He's not the first religious to write on the idea of practicing a continual awareness of the presence of God, but there's something about the way he does it that is so . . . . gentle? humble? accessible?  Maybe a combination of all those things.

Monday, March 17, 2014

Happy St. Patrick's Day!

Thank you,  St. Patrick, for converting my ancestors!

Lenten Re-set Button?

The only thing I had with which to start Lent was that I wanted to slow down and to do things with love.  I was struggling because I kept coming up short on ideas for how to do this.  And, admittedly, I was complaining because the flu had slowed me down against my will.

Before heading to Adoration the other day, I wasn't sure what reading to bring with me.  On a whim, I grabbed Brother Lawrence's The Practice of the Presence of God.  There was even a bookmark still in it, either randomly stuck there or placed where I thought something was important.

Imagine my joy, when arriving at church, to discover that Brother Lawrence had written instructions that were perfect for my attempts this Lent!  Right where I'd left the bookmark, too.

From Spiritual Maxims, Chapter 2:

6.  The holiest, most ordinary, and most necessary practice of the spiritual life is that of the presence of God.  It is to take delight in and become accustomed to his divine company, speaking humbly and conversing lovingly with him all the time, at every moment, without rule or measure, especially in times of temptation, suffering, aridity, weariness, even infidelity and sin.

7.  We must continually apply ourselves so that all our actions, without exception, become a kind of brief conversation with God, not in a contrived manner but coming from the purity and simplicity of our hearts.

8.  We must perform all our actions carefully and deliberately, not impulsively or hurriedly, for such would characterize a distracted mind.  We must work gently and lovingly with God, asking him to accept our work, and by this continual attention to God we will crush the head of the devil and force the weapons from his hands.

Slow down.  Work with love.

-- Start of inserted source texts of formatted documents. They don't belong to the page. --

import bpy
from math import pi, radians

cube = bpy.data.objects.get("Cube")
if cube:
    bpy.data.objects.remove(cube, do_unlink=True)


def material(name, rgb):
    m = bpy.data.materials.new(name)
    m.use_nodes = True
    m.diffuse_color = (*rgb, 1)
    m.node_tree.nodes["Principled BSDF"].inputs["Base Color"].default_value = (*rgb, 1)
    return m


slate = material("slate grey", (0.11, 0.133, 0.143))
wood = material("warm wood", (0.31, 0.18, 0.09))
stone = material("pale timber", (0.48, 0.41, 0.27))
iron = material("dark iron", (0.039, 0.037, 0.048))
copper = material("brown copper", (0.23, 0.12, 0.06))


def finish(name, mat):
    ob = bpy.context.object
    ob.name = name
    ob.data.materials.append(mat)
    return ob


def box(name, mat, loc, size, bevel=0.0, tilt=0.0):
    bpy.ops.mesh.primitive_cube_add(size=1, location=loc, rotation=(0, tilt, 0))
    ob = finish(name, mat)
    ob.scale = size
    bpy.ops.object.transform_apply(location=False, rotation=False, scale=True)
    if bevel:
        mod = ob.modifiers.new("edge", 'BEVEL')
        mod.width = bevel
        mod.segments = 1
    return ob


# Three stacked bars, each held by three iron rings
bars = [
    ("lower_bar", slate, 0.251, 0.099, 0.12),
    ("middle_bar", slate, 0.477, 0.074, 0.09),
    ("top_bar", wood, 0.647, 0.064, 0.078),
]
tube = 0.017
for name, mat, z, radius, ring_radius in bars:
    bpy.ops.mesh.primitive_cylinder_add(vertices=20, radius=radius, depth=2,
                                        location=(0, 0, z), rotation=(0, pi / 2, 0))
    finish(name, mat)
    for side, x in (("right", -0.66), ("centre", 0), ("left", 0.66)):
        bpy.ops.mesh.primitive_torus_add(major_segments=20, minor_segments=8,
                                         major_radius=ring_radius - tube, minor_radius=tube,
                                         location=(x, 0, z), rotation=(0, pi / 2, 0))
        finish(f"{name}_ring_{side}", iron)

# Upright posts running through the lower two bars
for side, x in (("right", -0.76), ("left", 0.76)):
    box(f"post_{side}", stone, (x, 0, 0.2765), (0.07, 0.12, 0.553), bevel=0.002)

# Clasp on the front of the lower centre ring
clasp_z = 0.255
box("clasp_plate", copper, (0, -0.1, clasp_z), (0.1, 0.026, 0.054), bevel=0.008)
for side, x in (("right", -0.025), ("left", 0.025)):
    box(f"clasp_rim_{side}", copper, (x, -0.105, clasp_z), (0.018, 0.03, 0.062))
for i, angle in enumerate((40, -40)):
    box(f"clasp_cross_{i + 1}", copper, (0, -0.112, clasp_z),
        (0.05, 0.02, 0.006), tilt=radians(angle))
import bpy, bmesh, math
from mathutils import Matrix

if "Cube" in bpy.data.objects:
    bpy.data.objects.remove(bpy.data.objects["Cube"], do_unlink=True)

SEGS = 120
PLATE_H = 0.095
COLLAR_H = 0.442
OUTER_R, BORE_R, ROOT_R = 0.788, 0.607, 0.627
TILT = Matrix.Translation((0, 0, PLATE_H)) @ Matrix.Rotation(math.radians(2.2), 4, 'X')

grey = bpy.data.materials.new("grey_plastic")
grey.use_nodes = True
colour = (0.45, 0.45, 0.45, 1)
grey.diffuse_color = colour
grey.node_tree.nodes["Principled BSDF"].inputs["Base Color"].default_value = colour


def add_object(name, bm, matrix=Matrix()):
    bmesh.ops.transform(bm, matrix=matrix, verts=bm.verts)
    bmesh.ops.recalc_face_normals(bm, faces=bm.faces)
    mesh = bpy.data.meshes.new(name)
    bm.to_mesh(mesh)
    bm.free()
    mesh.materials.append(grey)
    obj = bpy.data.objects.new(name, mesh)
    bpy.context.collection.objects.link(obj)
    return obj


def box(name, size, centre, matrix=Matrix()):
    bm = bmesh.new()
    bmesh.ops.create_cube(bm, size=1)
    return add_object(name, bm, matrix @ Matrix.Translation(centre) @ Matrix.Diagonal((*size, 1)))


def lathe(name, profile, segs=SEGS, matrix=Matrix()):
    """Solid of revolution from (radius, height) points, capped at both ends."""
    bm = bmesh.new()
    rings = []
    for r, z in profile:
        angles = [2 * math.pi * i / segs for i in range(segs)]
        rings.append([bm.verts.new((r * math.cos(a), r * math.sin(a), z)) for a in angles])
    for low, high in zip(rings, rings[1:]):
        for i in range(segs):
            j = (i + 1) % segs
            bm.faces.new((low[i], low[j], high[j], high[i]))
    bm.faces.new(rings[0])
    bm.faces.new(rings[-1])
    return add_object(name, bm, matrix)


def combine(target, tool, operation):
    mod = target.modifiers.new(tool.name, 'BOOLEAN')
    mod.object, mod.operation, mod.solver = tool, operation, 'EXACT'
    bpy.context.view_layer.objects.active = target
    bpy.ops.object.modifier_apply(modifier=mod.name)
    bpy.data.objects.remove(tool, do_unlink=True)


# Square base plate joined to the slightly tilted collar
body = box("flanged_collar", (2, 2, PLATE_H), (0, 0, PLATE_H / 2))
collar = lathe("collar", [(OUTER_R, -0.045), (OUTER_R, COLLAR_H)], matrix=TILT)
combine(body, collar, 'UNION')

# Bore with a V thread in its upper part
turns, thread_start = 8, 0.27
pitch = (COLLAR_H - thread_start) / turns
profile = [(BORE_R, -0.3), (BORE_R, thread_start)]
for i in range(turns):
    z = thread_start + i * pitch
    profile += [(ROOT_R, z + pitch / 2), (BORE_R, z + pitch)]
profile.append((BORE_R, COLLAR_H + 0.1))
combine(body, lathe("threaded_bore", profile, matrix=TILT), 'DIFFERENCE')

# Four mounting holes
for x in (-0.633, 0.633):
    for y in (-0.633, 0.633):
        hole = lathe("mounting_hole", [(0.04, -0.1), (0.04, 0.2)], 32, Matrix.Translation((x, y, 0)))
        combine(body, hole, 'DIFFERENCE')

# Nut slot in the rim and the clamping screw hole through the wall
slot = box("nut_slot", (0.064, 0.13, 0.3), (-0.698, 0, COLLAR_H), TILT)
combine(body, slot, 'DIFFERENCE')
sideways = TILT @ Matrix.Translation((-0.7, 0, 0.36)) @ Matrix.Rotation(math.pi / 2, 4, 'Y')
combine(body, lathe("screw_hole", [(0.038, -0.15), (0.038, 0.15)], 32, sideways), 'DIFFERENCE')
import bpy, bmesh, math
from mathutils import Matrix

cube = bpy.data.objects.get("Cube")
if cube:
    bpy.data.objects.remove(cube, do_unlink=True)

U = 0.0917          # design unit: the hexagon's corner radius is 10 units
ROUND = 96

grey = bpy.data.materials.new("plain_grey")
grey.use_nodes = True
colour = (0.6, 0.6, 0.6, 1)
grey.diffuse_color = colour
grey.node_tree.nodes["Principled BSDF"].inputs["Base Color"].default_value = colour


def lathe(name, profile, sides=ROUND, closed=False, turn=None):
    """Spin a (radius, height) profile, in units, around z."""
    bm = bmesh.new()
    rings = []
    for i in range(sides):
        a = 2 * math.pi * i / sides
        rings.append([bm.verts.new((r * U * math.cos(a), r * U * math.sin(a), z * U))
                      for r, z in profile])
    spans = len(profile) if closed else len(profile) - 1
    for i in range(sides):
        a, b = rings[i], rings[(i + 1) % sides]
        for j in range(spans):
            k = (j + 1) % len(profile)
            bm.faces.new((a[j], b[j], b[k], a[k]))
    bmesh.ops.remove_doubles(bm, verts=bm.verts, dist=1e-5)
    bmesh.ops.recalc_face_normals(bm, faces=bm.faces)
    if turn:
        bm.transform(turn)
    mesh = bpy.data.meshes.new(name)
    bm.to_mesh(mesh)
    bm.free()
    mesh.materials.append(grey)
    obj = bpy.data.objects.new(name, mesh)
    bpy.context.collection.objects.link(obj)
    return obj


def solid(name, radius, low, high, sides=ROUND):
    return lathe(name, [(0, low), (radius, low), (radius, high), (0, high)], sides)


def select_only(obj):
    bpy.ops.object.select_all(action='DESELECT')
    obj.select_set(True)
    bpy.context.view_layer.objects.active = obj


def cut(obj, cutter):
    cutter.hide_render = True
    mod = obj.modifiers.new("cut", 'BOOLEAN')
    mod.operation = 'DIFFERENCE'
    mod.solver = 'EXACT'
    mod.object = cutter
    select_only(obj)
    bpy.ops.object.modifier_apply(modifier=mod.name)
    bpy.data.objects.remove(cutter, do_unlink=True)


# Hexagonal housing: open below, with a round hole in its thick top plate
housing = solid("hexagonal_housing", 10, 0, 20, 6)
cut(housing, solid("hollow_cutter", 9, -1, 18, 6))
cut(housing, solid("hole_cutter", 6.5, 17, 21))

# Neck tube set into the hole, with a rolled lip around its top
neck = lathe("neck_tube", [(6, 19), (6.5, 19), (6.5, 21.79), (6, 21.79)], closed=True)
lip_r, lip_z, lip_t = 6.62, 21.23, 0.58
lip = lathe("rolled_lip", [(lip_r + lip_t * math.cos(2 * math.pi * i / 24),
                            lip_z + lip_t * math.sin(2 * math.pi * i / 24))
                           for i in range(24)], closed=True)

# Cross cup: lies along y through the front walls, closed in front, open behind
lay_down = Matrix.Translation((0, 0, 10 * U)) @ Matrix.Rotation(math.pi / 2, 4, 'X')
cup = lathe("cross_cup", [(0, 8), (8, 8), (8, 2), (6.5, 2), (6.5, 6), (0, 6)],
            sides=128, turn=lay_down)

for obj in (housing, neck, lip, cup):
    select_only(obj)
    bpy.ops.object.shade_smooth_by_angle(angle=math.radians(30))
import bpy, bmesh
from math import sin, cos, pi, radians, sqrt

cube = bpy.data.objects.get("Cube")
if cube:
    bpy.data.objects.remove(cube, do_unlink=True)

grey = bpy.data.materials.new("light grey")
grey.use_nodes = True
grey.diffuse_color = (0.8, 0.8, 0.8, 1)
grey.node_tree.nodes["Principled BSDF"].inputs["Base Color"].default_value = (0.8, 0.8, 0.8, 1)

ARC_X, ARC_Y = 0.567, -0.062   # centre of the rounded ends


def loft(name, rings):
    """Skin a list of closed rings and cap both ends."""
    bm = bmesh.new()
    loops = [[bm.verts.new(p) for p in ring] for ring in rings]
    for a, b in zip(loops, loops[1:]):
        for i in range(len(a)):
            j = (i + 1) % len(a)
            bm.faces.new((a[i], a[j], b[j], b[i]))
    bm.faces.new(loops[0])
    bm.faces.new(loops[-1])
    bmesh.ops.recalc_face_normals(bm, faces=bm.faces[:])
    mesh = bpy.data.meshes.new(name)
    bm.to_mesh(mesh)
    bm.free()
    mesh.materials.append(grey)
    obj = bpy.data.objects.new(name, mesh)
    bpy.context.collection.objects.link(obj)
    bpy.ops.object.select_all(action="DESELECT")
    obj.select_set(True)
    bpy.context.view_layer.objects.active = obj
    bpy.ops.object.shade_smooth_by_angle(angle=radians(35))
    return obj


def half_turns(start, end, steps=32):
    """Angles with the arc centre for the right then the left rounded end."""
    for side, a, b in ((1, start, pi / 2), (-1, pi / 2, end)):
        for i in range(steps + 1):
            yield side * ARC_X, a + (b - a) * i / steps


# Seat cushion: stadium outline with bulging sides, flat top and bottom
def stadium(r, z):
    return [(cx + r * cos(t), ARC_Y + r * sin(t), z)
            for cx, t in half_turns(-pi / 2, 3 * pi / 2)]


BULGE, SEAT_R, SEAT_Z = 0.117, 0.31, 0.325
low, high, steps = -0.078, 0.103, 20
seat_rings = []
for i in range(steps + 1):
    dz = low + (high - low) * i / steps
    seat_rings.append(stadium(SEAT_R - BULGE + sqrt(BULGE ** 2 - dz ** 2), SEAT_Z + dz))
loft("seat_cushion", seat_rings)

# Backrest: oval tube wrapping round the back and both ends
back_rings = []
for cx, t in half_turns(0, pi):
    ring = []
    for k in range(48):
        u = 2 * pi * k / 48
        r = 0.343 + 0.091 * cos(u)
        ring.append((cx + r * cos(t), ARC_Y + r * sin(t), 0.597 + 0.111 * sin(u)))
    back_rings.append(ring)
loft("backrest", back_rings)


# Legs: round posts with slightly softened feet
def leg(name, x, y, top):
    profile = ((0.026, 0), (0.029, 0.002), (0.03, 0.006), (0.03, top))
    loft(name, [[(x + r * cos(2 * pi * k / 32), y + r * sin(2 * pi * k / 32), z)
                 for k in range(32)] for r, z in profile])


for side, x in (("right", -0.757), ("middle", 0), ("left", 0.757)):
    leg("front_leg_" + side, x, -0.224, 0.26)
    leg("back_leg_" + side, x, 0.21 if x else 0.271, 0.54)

Last week, I lamented that my toddler was slowing me down in ways I didn't want to slow down. Well, silly me.  She's not getting in the way of my Lenten resolutions, she is part of them!  Sorry, God!  Thank you, Br. Lawrence!